Bouthaina Shaaban is one of only six Syrians on America's personal sanction list against the Assad regime. She is political adviser to the President. A middle-aged mother and author who speaks perfect English, as much at home in Paris as in Cairo. And all those assets of hers, frozen in America. Wow.
So I sit in her Damascus office and ask the obvious question: what does it feel like to be on the sanctions list of the most powerful nation on earth? "Nothing really," she says, quick as a flash. "I have no assets – except the assets of the love for my people. The Americans understand 'assets' only as dollars. I don't have dollars anywhere in the world."
The "assets of my people" is a bit of a cliche. But touché. She isn't on a European sanctions list – yet – and thinks she can go to Europe if she wishes. "It's a bit ironic, really, to be on an American sanction list when my books are on sale all over the USA. At present my only travel plan is a possible trip to Saudi Arabia."
It's one of those frequent Syrian interviews – Shaaban prefers an off-the-record chat. I insist we are on the record. Once in full-flow, however, I can't stop her, and she confirms what every other Syrian in Damascus says: that the security situation in Homs is terrible, that the army is being attacked all over the country.
Anyone with a military registration plate on their car is a target. Shaaban herself is from Homs. "Today is the second anniversary of the death of my mother. And you know we like to go to the grave of our family on the anniversary of their death. But I can't go to my mother's grave – I am afraid of being killed in Homs. Everyone is suffering.
"The other day, I went to the woman who is the best baker in Damascus – she works on the road to the airport, I always buy my bread from her but she was crying. She told me that some bearded men came to her and said: 'You are a Christian and you are putting whiskey in your bread.' So she had to close her bakery. These are the kind of people who want to destroy Syria. Now people, for the first time, are interested in the religion of their neighbours. This has never happened before. You know, Syria is one of those countries where people have the names of jobs – like Najr (carpenter) and Haddad (blacksmith). Now people are asking about what their religion is."
The political narrative is, of course, familiar. Violence is being directed at the army. "It is being directed at our public buildings and cities. This has nothing to do with peaceful demonstrations. This violence is the most dangerous thing happening now in Syria. Syrians all want to live in peace, to press ahead with pluralism and reforms. This violence is not the introduction to democracy. There is obviously a sector which is interested in conflict and not in reforms. They are all given money to shoot at demonstrators and the security forces – or they are extremist fundamentalists."

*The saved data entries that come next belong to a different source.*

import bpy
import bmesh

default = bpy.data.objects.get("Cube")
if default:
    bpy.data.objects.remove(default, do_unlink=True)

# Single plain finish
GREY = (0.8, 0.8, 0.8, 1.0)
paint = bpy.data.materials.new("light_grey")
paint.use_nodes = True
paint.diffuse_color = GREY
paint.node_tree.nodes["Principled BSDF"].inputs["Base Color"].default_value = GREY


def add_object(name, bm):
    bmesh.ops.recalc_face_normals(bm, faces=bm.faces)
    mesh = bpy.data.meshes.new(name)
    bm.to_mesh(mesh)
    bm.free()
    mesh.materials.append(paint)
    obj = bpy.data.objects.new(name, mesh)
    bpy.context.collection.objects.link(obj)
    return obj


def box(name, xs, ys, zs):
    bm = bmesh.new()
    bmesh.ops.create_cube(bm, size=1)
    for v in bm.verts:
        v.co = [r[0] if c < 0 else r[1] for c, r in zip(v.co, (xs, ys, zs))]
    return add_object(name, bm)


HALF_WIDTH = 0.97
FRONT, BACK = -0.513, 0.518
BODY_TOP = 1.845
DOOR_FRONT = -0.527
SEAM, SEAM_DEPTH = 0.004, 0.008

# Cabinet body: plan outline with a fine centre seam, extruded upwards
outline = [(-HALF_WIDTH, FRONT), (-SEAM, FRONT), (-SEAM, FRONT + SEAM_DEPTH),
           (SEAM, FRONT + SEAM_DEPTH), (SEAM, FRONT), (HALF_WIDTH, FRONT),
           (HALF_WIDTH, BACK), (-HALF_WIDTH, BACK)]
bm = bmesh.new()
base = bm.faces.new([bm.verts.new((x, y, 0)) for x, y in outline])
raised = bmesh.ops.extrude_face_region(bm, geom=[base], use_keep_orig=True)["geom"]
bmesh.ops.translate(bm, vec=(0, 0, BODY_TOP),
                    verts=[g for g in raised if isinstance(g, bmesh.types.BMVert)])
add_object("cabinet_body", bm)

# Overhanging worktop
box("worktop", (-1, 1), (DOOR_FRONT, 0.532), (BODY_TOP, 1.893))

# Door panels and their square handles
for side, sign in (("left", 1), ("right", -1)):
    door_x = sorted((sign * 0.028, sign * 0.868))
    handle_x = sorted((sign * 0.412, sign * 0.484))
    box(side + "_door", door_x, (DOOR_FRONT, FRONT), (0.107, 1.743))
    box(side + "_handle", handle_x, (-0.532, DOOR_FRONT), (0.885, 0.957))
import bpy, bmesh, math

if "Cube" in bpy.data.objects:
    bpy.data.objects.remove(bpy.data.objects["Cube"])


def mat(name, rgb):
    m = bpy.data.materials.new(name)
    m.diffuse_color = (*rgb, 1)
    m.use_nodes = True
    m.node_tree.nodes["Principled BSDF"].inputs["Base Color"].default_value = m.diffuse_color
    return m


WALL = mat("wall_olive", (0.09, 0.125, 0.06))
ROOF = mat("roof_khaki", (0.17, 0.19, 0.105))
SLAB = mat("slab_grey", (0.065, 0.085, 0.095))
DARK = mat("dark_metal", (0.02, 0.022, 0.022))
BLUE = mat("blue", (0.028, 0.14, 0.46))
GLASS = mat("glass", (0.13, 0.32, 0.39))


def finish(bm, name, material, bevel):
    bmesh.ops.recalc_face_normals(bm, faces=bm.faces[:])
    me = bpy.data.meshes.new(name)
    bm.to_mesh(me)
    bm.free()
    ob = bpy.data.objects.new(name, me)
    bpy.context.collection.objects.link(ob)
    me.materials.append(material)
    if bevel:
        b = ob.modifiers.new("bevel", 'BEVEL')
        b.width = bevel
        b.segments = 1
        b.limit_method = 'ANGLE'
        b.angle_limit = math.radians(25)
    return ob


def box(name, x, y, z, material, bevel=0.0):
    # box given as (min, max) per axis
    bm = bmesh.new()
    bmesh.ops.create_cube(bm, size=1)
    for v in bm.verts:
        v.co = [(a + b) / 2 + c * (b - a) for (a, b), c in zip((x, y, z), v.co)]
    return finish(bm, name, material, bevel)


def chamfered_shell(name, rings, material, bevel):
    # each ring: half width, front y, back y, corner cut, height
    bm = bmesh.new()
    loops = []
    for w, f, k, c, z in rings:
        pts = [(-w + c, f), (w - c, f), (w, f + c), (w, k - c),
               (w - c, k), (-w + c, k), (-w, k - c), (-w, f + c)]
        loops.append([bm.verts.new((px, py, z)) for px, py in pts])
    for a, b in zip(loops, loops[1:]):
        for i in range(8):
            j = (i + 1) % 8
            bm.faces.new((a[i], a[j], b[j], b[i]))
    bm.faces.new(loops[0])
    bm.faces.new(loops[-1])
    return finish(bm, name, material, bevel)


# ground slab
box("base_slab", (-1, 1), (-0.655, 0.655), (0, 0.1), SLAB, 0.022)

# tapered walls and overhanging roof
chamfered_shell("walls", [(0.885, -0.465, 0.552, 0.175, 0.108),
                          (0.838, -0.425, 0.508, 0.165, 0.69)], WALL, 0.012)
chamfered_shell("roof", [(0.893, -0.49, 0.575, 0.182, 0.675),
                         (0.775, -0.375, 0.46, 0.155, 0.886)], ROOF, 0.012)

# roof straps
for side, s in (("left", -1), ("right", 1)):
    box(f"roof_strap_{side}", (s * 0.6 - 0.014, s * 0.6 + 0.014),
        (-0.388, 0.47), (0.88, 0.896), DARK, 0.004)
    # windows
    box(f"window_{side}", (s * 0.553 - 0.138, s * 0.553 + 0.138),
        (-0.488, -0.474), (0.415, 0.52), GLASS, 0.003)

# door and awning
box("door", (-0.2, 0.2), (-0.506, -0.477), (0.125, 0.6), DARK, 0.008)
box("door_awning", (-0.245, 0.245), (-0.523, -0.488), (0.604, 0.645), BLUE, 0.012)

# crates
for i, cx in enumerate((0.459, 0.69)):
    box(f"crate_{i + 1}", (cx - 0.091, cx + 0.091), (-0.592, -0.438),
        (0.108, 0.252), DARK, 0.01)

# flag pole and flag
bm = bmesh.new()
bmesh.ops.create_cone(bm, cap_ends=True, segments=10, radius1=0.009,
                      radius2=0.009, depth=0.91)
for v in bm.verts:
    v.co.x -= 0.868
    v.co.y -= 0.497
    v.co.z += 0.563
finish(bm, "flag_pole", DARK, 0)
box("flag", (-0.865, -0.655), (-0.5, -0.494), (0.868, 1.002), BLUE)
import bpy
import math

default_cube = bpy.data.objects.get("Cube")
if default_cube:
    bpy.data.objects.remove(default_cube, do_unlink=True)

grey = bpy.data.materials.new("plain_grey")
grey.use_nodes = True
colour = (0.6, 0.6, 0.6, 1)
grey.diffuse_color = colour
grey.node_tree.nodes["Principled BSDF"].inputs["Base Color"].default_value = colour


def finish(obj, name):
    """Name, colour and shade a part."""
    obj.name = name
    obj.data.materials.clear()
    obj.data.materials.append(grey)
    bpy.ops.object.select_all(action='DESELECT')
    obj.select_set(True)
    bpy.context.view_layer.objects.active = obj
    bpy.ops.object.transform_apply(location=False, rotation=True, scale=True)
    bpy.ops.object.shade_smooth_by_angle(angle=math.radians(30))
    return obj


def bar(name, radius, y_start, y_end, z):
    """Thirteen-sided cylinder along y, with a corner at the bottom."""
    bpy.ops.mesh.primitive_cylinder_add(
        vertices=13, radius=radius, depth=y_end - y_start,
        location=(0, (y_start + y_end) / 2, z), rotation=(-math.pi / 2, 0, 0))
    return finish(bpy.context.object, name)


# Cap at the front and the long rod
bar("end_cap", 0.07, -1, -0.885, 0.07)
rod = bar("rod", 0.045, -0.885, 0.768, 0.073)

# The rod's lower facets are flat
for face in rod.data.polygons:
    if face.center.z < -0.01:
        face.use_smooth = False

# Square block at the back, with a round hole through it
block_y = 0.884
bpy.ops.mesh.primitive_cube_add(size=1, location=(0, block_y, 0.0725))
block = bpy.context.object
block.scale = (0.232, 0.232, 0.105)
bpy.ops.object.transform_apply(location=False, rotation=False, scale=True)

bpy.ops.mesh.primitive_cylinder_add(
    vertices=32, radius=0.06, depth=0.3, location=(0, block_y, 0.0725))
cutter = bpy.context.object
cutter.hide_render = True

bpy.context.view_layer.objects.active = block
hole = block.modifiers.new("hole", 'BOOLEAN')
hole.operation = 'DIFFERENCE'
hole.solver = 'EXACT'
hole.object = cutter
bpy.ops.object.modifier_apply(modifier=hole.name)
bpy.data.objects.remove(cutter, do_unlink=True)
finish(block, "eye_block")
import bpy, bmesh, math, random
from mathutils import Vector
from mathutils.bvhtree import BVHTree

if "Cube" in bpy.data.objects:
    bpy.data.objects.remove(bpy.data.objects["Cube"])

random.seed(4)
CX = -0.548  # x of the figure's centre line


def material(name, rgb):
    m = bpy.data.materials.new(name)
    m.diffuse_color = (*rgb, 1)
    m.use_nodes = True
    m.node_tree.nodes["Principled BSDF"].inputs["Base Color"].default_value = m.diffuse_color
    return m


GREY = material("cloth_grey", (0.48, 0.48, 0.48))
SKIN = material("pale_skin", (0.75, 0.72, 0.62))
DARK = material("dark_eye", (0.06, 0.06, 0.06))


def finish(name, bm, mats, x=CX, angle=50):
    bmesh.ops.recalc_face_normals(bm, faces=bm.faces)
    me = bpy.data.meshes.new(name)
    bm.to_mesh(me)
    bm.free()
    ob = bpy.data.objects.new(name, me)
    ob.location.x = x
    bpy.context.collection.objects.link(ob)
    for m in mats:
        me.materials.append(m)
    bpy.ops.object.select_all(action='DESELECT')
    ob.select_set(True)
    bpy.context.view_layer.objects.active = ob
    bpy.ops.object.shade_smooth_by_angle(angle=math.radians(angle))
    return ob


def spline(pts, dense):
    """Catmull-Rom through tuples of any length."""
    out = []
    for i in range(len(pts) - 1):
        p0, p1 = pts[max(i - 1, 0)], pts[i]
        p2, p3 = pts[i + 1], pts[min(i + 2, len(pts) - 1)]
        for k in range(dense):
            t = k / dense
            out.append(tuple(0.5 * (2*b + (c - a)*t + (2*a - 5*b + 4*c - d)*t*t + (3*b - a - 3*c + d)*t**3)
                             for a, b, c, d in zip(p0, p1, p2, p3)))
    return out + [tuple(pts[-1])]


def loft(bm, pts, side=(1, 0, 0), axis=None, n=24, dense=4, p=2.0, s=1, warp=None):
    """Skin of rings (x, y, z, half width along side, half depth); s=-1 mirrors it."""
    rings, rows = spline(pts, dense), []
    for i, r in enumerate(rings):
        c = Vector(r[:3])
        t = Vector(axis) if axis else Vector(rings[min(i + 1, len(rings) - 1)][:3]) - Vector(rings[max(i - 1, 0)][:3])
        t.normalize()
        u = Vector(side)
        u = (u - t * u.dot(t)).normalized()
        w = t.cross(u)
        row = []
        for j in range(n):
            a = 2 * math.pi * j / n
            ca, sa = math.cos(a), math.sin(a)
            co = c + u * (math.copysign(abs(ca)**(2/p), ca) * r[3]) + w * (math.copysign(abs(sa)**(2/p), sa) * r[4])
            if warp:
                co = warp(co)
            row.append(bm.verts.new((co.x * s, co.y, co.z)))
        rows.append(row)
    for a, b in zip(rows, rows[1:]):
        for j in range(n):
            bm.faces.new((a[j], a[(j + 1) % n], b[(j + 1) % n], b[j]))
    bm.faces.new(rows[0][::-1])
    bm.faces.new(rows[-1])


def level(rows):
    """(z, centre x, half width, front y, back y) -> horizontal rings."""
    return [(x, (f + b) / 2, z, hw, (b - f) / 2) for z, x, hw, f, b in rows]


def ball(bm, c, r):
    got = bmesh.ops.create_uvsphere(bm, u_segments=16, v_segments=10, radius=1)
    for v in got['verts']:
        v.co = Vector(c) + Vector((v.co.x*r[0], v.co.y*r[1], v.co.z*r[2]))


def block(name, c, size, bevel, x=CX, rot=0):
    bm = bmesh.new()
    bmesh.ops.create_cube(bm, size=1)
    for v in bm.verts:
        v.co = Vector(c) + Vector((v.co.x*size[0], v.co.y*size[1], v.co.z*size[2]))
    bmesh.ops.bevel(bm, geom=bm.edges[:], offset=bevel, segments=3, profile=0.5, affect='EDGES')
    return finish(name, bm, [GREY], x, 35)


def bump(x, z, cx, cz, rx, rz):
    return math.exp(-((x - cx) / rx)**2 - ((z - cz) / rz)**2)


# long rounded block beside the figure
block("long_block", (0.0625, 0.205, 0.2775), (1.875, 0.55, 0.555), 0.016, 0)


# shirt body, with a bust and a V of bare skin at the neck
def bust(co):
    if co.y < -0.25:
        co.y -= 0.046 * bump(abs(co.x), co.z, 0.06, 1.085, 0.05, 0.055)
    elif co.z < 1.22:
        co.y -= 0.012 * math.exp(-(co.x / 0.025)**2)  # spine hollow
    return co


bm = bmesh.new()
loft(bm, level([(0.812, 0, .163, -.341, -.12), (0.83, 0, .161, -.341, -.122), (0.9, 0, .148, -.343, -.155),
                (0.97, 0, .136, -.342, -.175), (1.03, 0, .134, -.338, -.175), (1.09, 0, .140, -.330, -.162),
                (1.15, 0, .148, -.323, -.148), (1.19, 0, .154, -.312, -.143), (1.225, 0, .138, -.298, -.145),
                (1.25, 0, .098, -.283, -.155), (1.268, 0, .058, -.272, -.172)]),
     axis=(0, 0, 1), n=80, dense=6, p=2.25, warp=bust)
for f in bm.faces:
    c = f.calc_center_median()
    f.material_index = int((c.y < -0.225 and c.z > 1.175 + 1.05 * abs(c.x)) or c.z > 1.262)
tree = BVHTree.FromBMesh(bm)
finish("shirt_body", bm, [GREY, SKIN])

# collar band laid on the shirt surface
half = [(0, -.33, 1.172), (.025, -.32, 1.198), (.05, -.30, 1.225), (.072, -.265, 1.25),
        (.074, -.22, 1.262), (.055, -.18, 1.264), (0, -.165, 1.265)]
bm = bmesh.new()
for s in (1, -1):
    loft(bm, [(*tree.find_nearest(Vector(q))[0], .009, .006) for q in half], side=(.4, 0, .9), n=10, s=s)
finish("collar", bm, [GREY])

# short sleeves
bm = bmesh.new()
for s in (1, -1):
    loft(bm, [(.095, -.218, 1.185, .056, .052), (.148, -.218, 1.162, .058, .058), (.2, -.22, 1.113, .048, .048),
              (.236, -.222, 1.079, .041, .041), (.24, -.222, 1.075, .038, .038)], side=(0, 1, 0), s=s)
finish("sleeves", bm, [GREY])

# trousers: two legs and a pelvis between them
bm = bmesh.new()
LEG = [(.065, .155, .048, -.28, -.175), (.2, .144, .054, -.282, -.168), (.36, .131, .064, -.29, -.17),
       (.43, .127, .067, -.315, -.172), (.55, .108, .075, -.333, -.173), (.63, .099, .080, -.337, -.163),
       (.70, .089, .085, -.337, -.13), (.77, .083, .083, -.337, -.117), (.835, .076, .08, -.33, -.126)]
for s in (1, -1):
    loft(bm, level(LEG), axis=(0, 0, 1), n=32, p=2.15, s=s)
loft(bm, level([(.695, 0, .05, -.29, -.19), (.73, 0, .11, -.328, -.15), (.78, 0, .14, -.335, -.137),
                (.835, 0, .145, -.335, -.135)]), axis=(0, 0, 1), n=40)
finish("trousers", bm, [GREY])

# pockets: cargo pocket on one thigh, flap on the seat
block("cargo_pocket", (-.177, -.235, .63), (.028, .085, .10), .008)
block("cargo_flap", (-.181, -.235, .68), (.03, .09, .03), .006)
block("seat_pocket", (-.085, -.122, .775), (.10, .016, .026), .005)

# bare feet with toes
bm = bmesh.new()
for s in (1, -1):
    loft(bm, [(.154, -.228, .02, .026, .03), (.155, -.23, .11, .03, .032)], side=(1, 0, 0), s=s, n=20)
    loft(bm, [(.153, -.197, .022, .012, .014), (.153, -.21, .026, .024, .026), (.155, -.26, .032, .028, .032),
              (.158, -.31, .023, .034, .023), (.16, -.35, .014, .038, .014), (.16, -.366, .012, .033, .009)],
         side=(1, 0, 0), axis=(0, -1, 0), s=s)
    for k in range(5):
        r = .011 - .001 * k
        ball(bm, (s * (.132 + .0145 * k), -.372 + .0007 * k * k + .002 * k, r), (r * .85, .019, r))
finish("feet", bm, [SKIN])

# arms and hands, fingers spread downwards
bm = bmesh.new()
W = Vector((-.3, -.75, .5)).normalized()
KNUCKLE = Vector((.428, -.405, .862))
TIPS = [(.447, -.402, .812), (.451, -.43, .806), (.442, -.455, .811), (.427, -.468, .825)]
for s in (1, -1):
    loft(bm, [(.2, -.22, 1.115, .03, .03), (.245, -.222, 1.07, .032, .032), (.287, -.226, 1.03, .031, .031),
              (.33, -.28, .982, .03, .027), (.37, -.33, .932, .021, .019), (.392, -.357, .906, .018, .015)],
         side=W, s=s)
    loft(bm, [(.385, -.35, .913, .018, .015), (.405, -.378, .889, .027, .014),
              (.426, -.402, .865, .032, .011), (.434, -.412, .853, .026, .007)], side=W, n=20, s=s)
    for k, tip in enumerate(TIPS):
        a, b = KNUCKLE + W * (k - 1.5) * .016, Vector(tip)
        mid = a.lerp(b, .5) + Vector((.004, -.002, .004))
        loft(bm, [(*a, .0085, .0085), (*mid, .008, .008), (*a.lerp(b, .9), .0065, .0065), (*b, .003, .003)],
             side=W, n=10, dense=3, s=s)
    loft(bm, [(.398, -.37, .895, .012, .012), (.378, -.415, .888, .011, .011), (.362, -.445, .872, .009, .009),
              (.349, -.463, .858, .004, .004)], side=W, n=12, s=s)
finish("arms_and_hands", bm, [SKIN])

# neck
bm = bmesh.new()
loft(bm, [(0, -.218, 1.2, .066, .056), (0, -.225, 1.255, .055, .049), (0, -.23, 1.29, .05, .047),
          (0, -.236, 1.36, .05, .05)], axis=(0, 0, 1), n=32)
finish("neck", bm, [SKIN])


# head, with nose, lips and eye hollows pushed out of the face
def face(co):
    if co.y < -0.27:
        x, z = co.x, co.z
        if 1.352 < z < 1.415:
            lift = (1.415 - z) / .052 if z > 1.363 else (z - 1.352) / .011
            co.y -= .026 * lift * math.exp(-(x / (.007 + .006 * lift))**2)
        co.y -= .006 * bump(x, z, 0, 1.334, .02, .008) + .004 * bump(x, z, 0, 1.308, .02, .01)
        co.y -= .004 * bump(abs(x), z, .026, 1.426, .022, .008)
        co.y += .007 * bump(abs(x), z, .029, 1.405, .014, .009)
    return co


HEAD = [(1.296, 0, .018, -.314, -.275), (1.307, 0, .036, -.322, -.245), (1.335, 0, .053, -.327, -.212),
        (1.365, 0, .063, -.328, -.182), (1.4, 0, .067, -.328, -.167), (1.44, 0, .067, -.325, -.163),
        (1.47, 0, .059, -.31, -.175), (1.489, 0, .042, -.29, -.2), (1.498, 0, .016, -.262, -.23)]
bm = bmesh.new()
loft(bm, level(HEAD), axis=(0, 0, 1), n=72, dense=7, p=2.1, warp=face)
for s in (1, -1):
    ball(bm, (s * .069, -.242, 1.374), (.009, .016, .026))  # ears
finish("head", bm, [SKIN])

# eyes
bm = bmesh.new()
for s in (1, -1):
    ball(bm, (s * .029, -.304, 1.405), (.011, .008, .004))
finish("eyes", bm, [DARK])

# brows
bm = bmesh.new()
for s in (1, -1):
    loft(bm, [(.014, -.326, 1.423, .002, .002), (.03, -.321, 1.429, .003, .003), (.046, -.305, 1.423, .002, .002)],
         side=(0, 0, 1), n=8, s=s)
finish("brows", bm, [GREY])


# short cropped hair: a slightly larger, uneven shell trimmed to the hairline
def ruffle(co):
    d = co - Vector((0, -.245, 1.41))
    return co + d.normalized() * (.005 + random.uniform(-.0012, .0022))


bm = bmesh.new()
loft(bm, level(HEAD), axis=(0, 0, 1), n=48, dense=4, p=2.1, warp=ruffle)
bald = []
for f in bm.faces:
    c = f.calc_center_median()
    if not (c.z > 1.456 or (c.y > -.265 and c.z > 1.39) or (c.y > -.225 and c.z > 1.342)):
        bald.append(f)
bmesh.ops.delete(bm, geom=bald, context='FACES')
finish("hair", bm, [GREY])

I have been down this path before. Surely – surely – I said to Shaaban, those original, terrible YouTube pictures of demonstrators being fired at in Deraa and Homs and Hama were real. One even shows Syrian soldiers turning and firing on the man filming them with his mobile camera. We all know how brutal the intelligence services can be. I remember – but do not mention – walking past the "muhabarrat" headquarters not far from my own hotel and commenting to a friend the same night that they must be hard at work on "interrogations". "They are done in the basements," he replied. "You wouldn't want to know what happens there."
"I think you have to know both sides of the story," comes the reply. "I would not be able to tell you the other side of the story. There are always now two sides of the story – I will not be defending anybody. Early in the crisis, our army and police and security services paid terrible sacrifices but they were told not to shoot at demonstrators. I really don't know why people should make things up. The Syrian civilians who went to Turkey – they returned and said the Turks had promised them passports, all kinds of things which turned out to be untrue. Why would a person wanting to flee Idlib go to Turkey? They would go to Aleppo."
I tell Shaaban that I have spent hours talking to Syrian refugees in Lebanon, poor farming people who told terrible stories of the "shabiha" militia and the brutality of the intelligence services in their village of Tel Khalak. Surely she doesn't believe these people were all making these things up? She talks about the "armed groups "playing with these people" and about how weapons are coming across the borders. "In Deraa, we found weapons that were Israeli. I told our people they should show these weapons to the media..."
So how come Syria's former best friends – Turkey and Qatar – are now among its fiercest critics, I ask? "I find the stand of Turkey a mystery. When you have a good friend – and it was Syria which opened for the Turks the front gate of the Arabs, we allowed Turks to come here without visas, Syria was flooded with Turkish products – we do not expect to have to abide by other people's policies. I think there are bigger, larger reasons. There is to be an anti-missile shield in Turkey, Turkey is a member of Nato – I don't know what is in the cake for Turkey. When I heard yesterday some statements by a Turkish official about us, I felt like he was supposed to be the teacher and we the students. We did not do anything to provoke this stand from Turkey."
There is puzzlement over Qatar's fierce condemnation of Syria but apparent relief that Wednesday's Arab League meeting with the Syrians went well. "I thought they came with a positive attitude. They said that Syria was a very important country in the Arab world, that anything that happens to Syria will affect all of the Arabs. Of course, a lot of their questions were based on the reports of Al Jazeera and Arabia [TV channels]."
I bet they were. Al Jazeera is banned in Syria.